Your task:
Return, from the data that follows, each line that holds the word "lead".

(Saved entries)

_ _ _ _

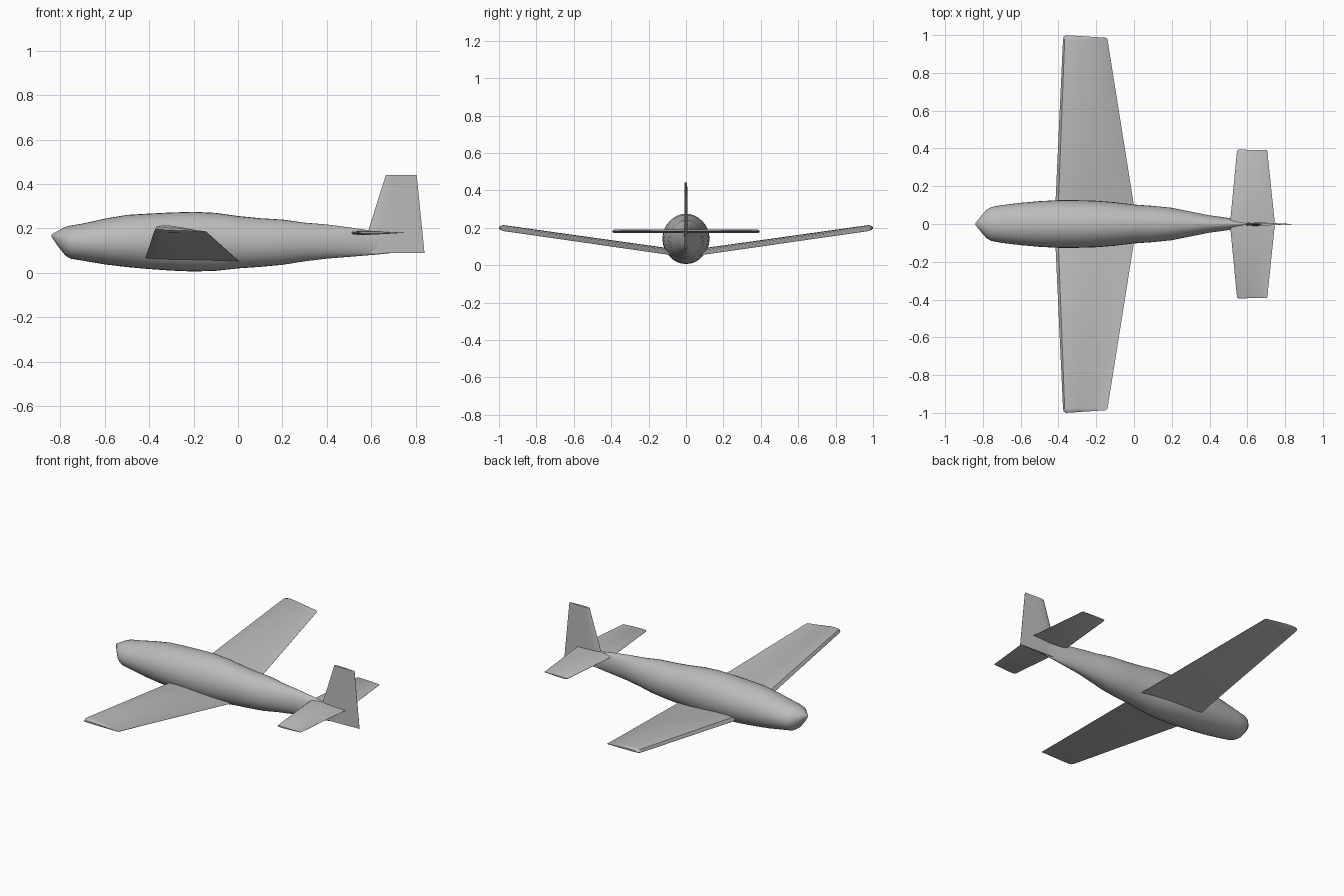
import bpy, bmesh, math
from mathutils import Vector

cube = bpy.data.objects.get("Cube")
if cube:
    bpy.data.objects.remove(cube, do_unlink=True)

grey = bpy.data.materials.new("plain_grey")
grey.use_nodes = True
colour = (0.5, 0.5, 0.5, 1)
grey.diffuse_color = colour
grey.node_tree.nodes["Principled BSDF"].inputs["Base Color"].default_value = colour


def loft(name, rings, angle=40, mirror=False):
    """Skin a row of equal closed rings and cap both ends."""
    bm = bmesh.new()
    rows = [[bm.verts.new(p) for p in ring] for ring in rings]
    n = len(rows[0])
    for a, b in zip(rows, rows[1:]):
        for i in range(n):
            j = (i + 1) % n
            bm.faces.new((a[i], a[j], b[j], b[i]))
    bm.faces.new(rows[0])
    bm.faces.new(rows[-1])
    bmesh.ops.recalc_face_normals(bm, faces=bm.faces)
    mesh = bpy.data.meshes.new(name)
    bm.to_mesh(mesh)
    bm.free()
    mesh.materials.append(grey)
    obj = bpy.data.objects.new(name, mesh)
    bpy.context.collection.objects.link(obj)
    bpy.ops.object.select_all(action="DESELECT")
    obj.select_set(True)
    bpy.context.view_layer.objects.active = obj
    bpy.ops.object.shade_smooth_by_angle(angle=math.radians(angle))
    if mirror:
        mod = obj.modifiers.new("mirror", "MIRROR")
        mod.use_axis = (False, True, False)
        mod.use_mirror_merge = False
    return obj


def airfoil(lead, trail, up, thick, low, steps=8):
    """Closed section between two points, bulging along up; low is the underside share."""
    lead, trail, up = Vector(lead), Vector(trail), Vector(up)

    def bulge(t):
        return 2.6 * (math.sqrt(t) - t) * (1 - 0.35 * t) * thick * 1.6

    ts = [(1 - math.cos(math.pi * i / steps)) / 2 for i in range(steps + 1)]
    top = [lead.lerp(trail, t) + up * bulge(t) for t in ts]
    bottom = [lead.lerp(trail, t) - up * (bulge(t) * low + 0.001) for t in reversed(ts)]
    return top + bottom


# Fuselage: x, half width, bottom, top
stations = [
    (-0.84, 0.004, 0.162, 0.172), (-0.81, 0.042, 0.118, 0.19),
    (-0.78, 0.076, 0.08, 0.206), (-0.755, 0.09, 0.064, 0.213),
    (-0.7, 0.1, 0.055, 0.222), (-0.6, 0.112, 0.038, 0.244),
    (-0.5, 0.121, 0.026, 0.261), (-0.4, 0.126, 0.017, 0.267),
    (-0.3, 0.126, 0.01, 0.272), (-0.2, 0.123, 0.006, 0.275),
    (-0.1, 0.115, 0.009, 0.27), (0, 0.103, 0.02, 0.256),
    (0.1, 0.096, 0.027, 0.246), (0.2, 0.086, 0.036, 0.24),
    (0.3, 0.066, 0.052, 0.226), (0.4, 0.046, 0.064, 0.218),
    (0.5, 0.032, 0.072, 0.205), (0.56, 0.02, 0.077, 0.196),
    (0.62, 0.011, 0.082, 0.186), (0.7, 0.003, 0.09, 0.172)]
SIDES = 32
body = []
for x, w, lo, hi in stations:
    ring = []
    for k in range(SIDES):
        a = math.tau * k / SIDES
        ring.append((x, w * math.cos(a), (lo + hi) / 2 + (hi - lo) / 2 * math.sin(a)))
    body.append(ring)
loft("fuselage", body, 60)

# Wings: root, tip and a small rounded tip edge
UP = (0, 0, 1)
loft("wing", [
    airfoil((-0.42, 0.02, 0.057), (0.012, 0.02, 0.046), UP, 0.027, 0.12),
    airfoil((-0.376, 0.975, 0.192), (-0.14, 0.975, 0.183), UP, 0.025, 0.25),
    airfoil((-0.372, 0.992, 0.195), (-0.142, 0.982, 0.185), UP, 0.018, 0.2),
    airfoil((-0.362, 1.0, 0.198), (-0.15, 0.986, 0.188), UP, 0.008, 0.2)], 35, True)

# Tailplane
loft("tailplane", [
    airfoil((0.508, 0, 0.181), (0.746, 0, 0.181), UP, 0.01, 1),
    airfoil((0.545, 0.385, 0.181), (0.706, 0.385, 0.181), UP, 0.009, 1),
    airfoil((0.55, 0.394, 0.181), (0.704, 0.391, 0.181), UP, 0.004, 1)], 35, True)

# Upright fin with rudder
SIDE = (0, 1, 0)
loft("tail_fin", [
    airfoil((0.56, 0, 0.09), (0.84, 0, 0.09), SIDE, 0.009, 1),
    airfoil((0.59, 0, 0.2), (0.829, 0, 0.2), SIDE, 0.009, 1),
    airfoil((0.666, 0, 0.441), (0.805, 0, 0.441), SIDE, 0.007, 1)], 35)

_ _ _ _

Solution below:
def airfoil(lead, trail, up, thick, low, steps=8):
    lead, trail, up = Vector(lead), Vector(trail), Vector(up)
    top = [lead.lerp(trail, t) + up * bulge(t) for t in ts]
    bottom = [lead.lerp(trail, t) - up * (bulge(t) * low + 0.001) for t in reversed(ts)]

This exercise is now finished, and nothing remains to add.